"A motion is now on the floor to stop sucking ass.  All in
favor . . ."
So why are Liberals ignoring this when Conservatives tell them we need to scale things back a bit?  There’s no mistake in arguing that the Democrats want the American welfare state to closely resemble that of European countries like Britain, France, and Italy.  So when we see even these countries failing to support the people on the back of the people, why do they still want it?

I’m failing to understand why some people think the solution to our economic woes is to adopt a system that is suffering even greater woes than ours.  I’ve tried to debate this very point with the folks at Crooks and Liars, and usually what I get is some dig on about how capitalism is evil and how it has destroyed all the socialist countries.  They then say that the massive bill of the social programs in Europe is not to blame, and the austerity measures are all barbaric and what not.

I’m not sure what planet they’re living on, but countries like Greece and Italy are not going to get out of their holes by borrowing more money.  Spending more money does not always equate to positive economic growth.  What they seem to not understand is that the Keynesian model might work in a vacuum, but in reality the money multiplier has proven to not work very well for countries that already have sound infrastructure.  Look at where the money multiplier theory has taken us.

Whatevs, I guess.  We’ll just have to listen to them continue to blather on about how socialism is awesome and Europe does it better, all the while knowing that they’re only executing an exercise in cognitive dissonance.

6 comments:

Silverfiddle said...

The oldest song in the book of human history is Blame the Other.

I've known quite a few lefties and even some socialists and communists, and I've never heard an adequate explanation of how capitalism is evil.

The closest some got to explaining it was my Latin American friends, and they had a point. Venal governments had taken bribes to allow mineral extraction or whatnot with no regard for any laws whatsoever.

Adam Smith told us 200 years ago that capitalism without morals devolves into a jungle. Before he wrote Wealth of Nations, he wrote a book on morality.

Here's a useful resource:

http://www.heritage.org/index/Ranking

You will see that Germany takes in over 40% of GDP in taxes and spends around 43%. Italy's numbers are 43% of GDP in taxes/48% spent. A recipe for disaster.

We would have to double revenue collection to match the vaunted European Model, and a sane person must ask why would we want to do that when the model is collapsing?

We are not Germany, and Americans (call us dumb, liberals) just don't want government controlling 50% of our economic lives. They've lost our trust, and with good reason.

Harrison said...

It's the same reason why Communism has been tried in many places even though it's never worked:

Well THEY did it wrong we'll do it differently and it will work.

Damien said...

The European failures that are currently happening is in my opinion as a result of the beaurocracy in Brussels self-perpetuating itself in a committe format that regardless of the politics of the individual Member States, is almost a perfect example of Communism.

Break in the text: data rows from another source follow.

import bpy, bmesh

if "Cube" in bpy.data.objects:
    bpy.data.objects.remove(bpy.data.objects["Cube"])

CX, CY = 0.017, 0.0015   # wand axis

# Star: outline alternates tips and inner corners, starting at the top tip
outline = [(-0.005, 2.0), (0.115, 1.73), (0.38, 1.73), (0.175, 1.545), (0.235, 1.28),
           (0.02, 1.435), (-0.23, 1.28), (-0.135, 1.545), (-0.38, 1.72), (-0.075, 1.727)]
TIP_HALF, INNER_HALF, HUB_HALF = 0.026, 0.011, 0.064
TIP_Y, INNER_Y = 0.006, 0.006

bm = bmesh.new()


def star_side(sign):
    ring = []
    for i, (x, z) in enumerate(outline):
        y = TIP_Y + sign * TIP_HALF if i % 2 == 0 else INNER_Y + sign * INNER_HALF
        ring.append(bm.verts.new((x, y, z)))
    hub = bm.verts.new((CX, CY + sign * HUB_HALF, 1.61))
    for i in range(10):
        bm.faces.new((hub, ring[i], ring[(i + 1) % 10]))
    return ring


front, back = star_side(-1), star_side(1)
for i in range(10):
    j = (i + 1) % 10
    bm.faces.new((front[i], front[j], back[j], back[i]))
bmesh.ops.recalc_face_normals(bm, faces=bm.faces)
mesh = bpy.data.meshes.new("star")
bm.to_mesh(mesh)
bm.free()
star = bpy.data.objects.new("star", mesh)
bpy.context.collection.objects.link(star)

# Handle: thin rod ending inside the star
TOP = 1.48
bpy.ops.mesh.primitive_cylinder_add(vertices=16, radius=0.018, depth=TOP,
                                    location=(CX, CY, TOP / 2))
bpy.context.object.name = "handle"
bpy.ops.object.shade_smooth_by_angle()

Committees worked out quotas, economic values and regardless of the realities on the ground, proceeded anyhow.

Greece and to a lesser extent Spain and Portugal did their sums and shouted "bingo! we are in!" without considering that the maths did not add up and hold back and alert the fact that they were going to spend more than they could ever possibly afford. Greece did so even one step further, they started rolling in it like a pig in mud, lowered their retirement ages, increased their social security payments and assumed that the Europe would pay as a single entity.

Oh, just to get it right, Germany and to a lesser degree France bring in Taxes that are just under the spending rates because the EU reimburses an element that would result in national incomes in those two countries to a level that would make it 60/40 in favour of income. Germany and France are actually wealthy.

The model is not collapsing, the administration and their maths are.

jez said...

"Venal governments had taken bribes to allow mineral extraction or whatnot with no regard for any laws whatsoever."

This doesn't require a corrupt government, but SF understands what imo is the only valid "anti-capitalist" argument: it's not that capitalism is evil, it's unregulated exploitation that we want to avoid. When workers' unions first emerged, I think we would now all agree in retrospect, regardless of what we think of modern-day unions, that they were then obviously needed: Victorian era capitalism was famously cruel, and despite the unprecedented wealth industrialisation generated, somehow it placed the larger part of the population in awfully bleak conditions. And so it continues in China etc. It may not be capitalism (or at least not quite), but it's the same problem.

In conclusion, I too am unaware of a decent argument for capitalism being evil, only corrupted versions of the above sentiment.

Silverfiddle said...

Precisely Jez. For death and grinding poverty, 20th Century communism racked up an impressive toll, which does not let capitalist human exploiters off the hook.

Using people as slaves, chattel, tools, however you want to describe it, is the problem.

Damien said...

Could not agree more. Communism ultimately results in unchecked and unscrutinized dictatorship and because it takes out the faith element it also eliminates morales.

Capitalism without controls often leaves the opportunity for greed which we have seen often enough.